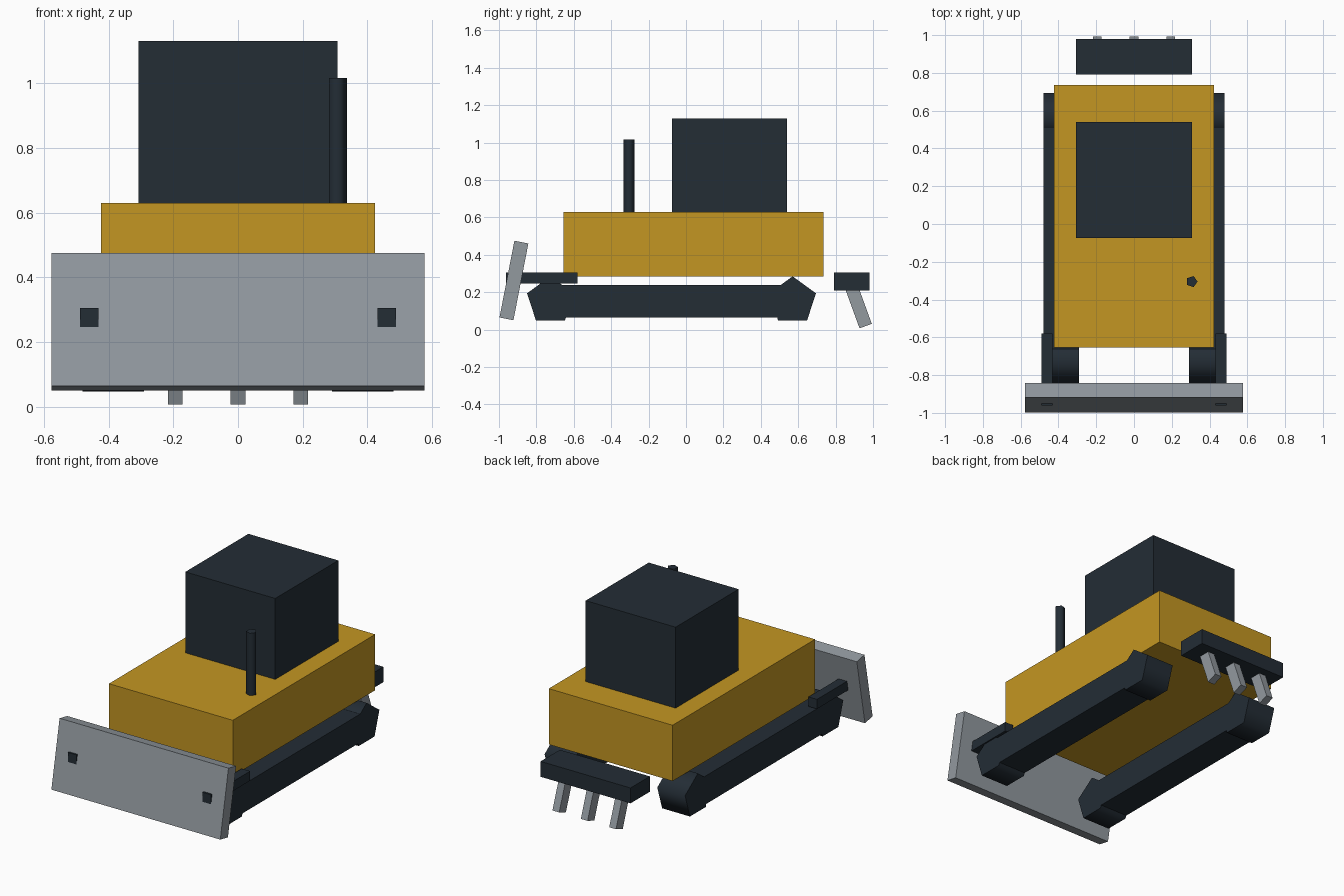
import bpy
import math
from mathutils import Vector

cube = bpy.data.objects.get("Cube")
if cube:
    bpy.data.objects.remove(cube, do_unlink=True)


def make_material(name, rgb):
    mat = bpy.data.materials.new(name)
    mat.use_nodes = True
    colour = (*rgb, 1.0)
    mat.diffuse_color = colour
    for node in mat.node_tree.nodes:
        if node.type == 'BSDF_PRINCIPLED':
            node.inputs["Base Color"].default_value = colour
    return mat


YELLOW = make_material("machine yellow", (0.55, 0.305, 0.016))
DARK = make_material("dark slate", (0.017, 0.026, 0.036))
STEEL = make_material("steel grey", (0.287, 0.319, 0.347))


def box(name, low, high, mat, tilt=0.0):
    """Box between two corners, tilted about its own x axis."""
    low, high = Vector(low), Vector(high)
    bpy.ops.mesh.primitive_cube_add(size=1, location=(low + high) / 2,
                                    rotation=(math.radians(tilt), 0, 0))
    obj = bpy.context.object
    obj.name = name
    obj.scale = high - low
    bpy.ops.object.transform_apply(location=False, rotation=False, scale=True)
    obj.data.materials.append(mat)
    return obj


def five_sided(name, radius, length, centre, rotation, mat):
    """Five-sided cylinder with smooth sides and sharp caps."""
    bpy.ops.mesh.primitive_cylinder_add(vertices=5, radius=radius, depth=length,
                                        location=centre, rotation=rotation)
    obj = bpy.context.object
    obj.name = name
    obj.data.materials.append(mat)
    bpy.ops.object.shade_smooth_by_angle(angle=math.radians(80))
    return obj


# Hull, cab and exhaust
box("hull", (-0.423, -0.655, 0.285), (0.423, 0.735, 0.63), YELLOW)
box("cab", (-0.307, -0.075, 0.63), (0.307, 0.54, 1.13), DARK)
five_sided("exhaust", 0.0305, 0.395, (0.306, -0.305, 0.818),
           (0, 0, -math.pi / 2), DARK)

# Tracks with end wheels, and blade push arms
for side, s in (("left", 1), ("right", -1)):
    x = s * 0.385
    box(side + "_track", (x - 0.095, -0.725, 0.065), (x + 0.095, 0.57, 0.24), DARK)
    for end, y in (("front", -0.725), ("rear", 0.57)):
        # rotated so that one corner points straight up
        five_sided(f"{side}_{end}_wheel", 0.131, 0.19, (x, y, 0.154),
                   (math.pi / 2, 0, math.pi / 2), DARK)
    arm_x = s * 0.46
    box(side + "_push_arm", (arm_x - 0.029, -0.962, 0.246),
        (arm_x + 0.029, -0.58, 0.305), DARK)

# Dozer blade, leaning back at the top
box("blade", (-0.577, -0.958, 0.054), (0.577, -0.882, 0.472), STEEL, tilt=-11)

# Ripper bar and its three teeth
box("ripper_bar", (-0.307, 0.792, 0.21), (0.307, 0.98, 0.305), DARK)
for i, x in enumerate((-0.194, 0, 0.194)):
    box(f"ripper_tooth_{i + 1}", (x - 0.023, 0.884, 0.012),
        (x + 0.023, 0.954, 0.255), STEEL, tilt=20)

===

Print the whole listing exactly. No pictures belong in the copy.

import bpy
import math
from mathutils import Vector

cube = bpy.data.objects.get("Cube")
if cube:
    bpy.data.objects.remove(cube, do_unlink=True)


def make_material(name, rgb):
    mat = bpy.data.materials.new(name)
    mat.use_nodes = True
    colour = (*rgb, 1.0)
    mat.diffuse_color = colour
    for node in mat.node_tree.nodes:
        if node.type == 'BSDF_PRINCIPLED':
            node.inputs["Base Color"].default_value = colour
    return mat


YELLOW = make_material("machine yellow", (0.55, 0.305, 0.016))
DARK = make_material("dark slate", (0.017, 0.026, 0.036))
STEEL = make_material("steel grey", (0.287, 0.319, 0.347))


def box(name, low, high, mat, tilt=0.0):
    """Box between two corners, tilted about its own x axis."""
    low, high = Vector(low), Vector(high)
    bpy.ops.mesh.primitive_cube_add(size=1, location=(low + high) / 2,
                                    rotation=(math.radians(tilt), 0, 0))
    obj = bpy.context.object
    obj.name = name
    obj.scale = high - low
    bpy.ops.object.transform_apply(location=False, rotation=False, scale=True)
    obj.data.materials.append(mat)
    return obj


def five_sided(name, radius, length, centre, rotation, mat):
    """Five-sided cylinder with smooth sides and sharp caps."""
    bpy.ops.mesh.primitive_cylinder_add(vertices=5, radius=radius, depth=length,
                                        location=centre, rotation=rotation)
    obj = bpy.context.object
    obj.name = name
    obj.data.materials.append(mat)
    bpy.ops.object.shade_smooth_by_angle(angle=math.radians(80))
    return obj


# Hull, cab and exhaust
box("hull", (-0.423, -0.655, 0.285), (0.423, 0.735, 0.63), YELLOW)
box("cab", (-0.307, -0.075, 0.63), (0.307, 0.54, 1.13), DARK)
five_sided("exhaust", 0.0305, 0.395, (0.306, -0.305, 0.818),
           (0, 0, -math.pi / 2), DARK)

# Tracks with end wheels, and blade push arms
for side, s in (("left", 1), ("right", -1)):
    x = s * 0.385
    box(side + "_track", (x - 0.095, -0.725, 0.065), (x + 0.095, 0.57, 0.24), DARK)
    for end, y in (("front", -0.725), ("rear", 0.57)):
        # rotated so that one corner points straight up
        five_sided(f"{side}_{end}_wheel", 0.131, 0.19, (x, y, 0.154),
                   (math.pi / 2, 0, math.pi / 2), DARK)
    arm_x = s * 0.46
    box(side + "_push_arm", (arm_x - 0.029, -0.962, 0.246),
        (arm_x + 0.029, -0.58, 0.305), DARK)

# Dozer blade, leaning back at the top
box("blade", (-0.577, -0.958, 0.054), (0.577, -0.882, 0.472), STEEL, tilt=-11)

# Ripper bar and its three teeth
box("ripper_bar", (-0.307, 0.792, 0.21), (0.307, 0.98, 0.305), DARK)
for i, x in enumerate((-0.194, 0, 0.194)):
    box(f"ripper_tooth_{i + 1}", (x - 0.023, 0.884, 0.012),
        (x + 0.023, 0.954, 0.255), STEEL, tilt=20)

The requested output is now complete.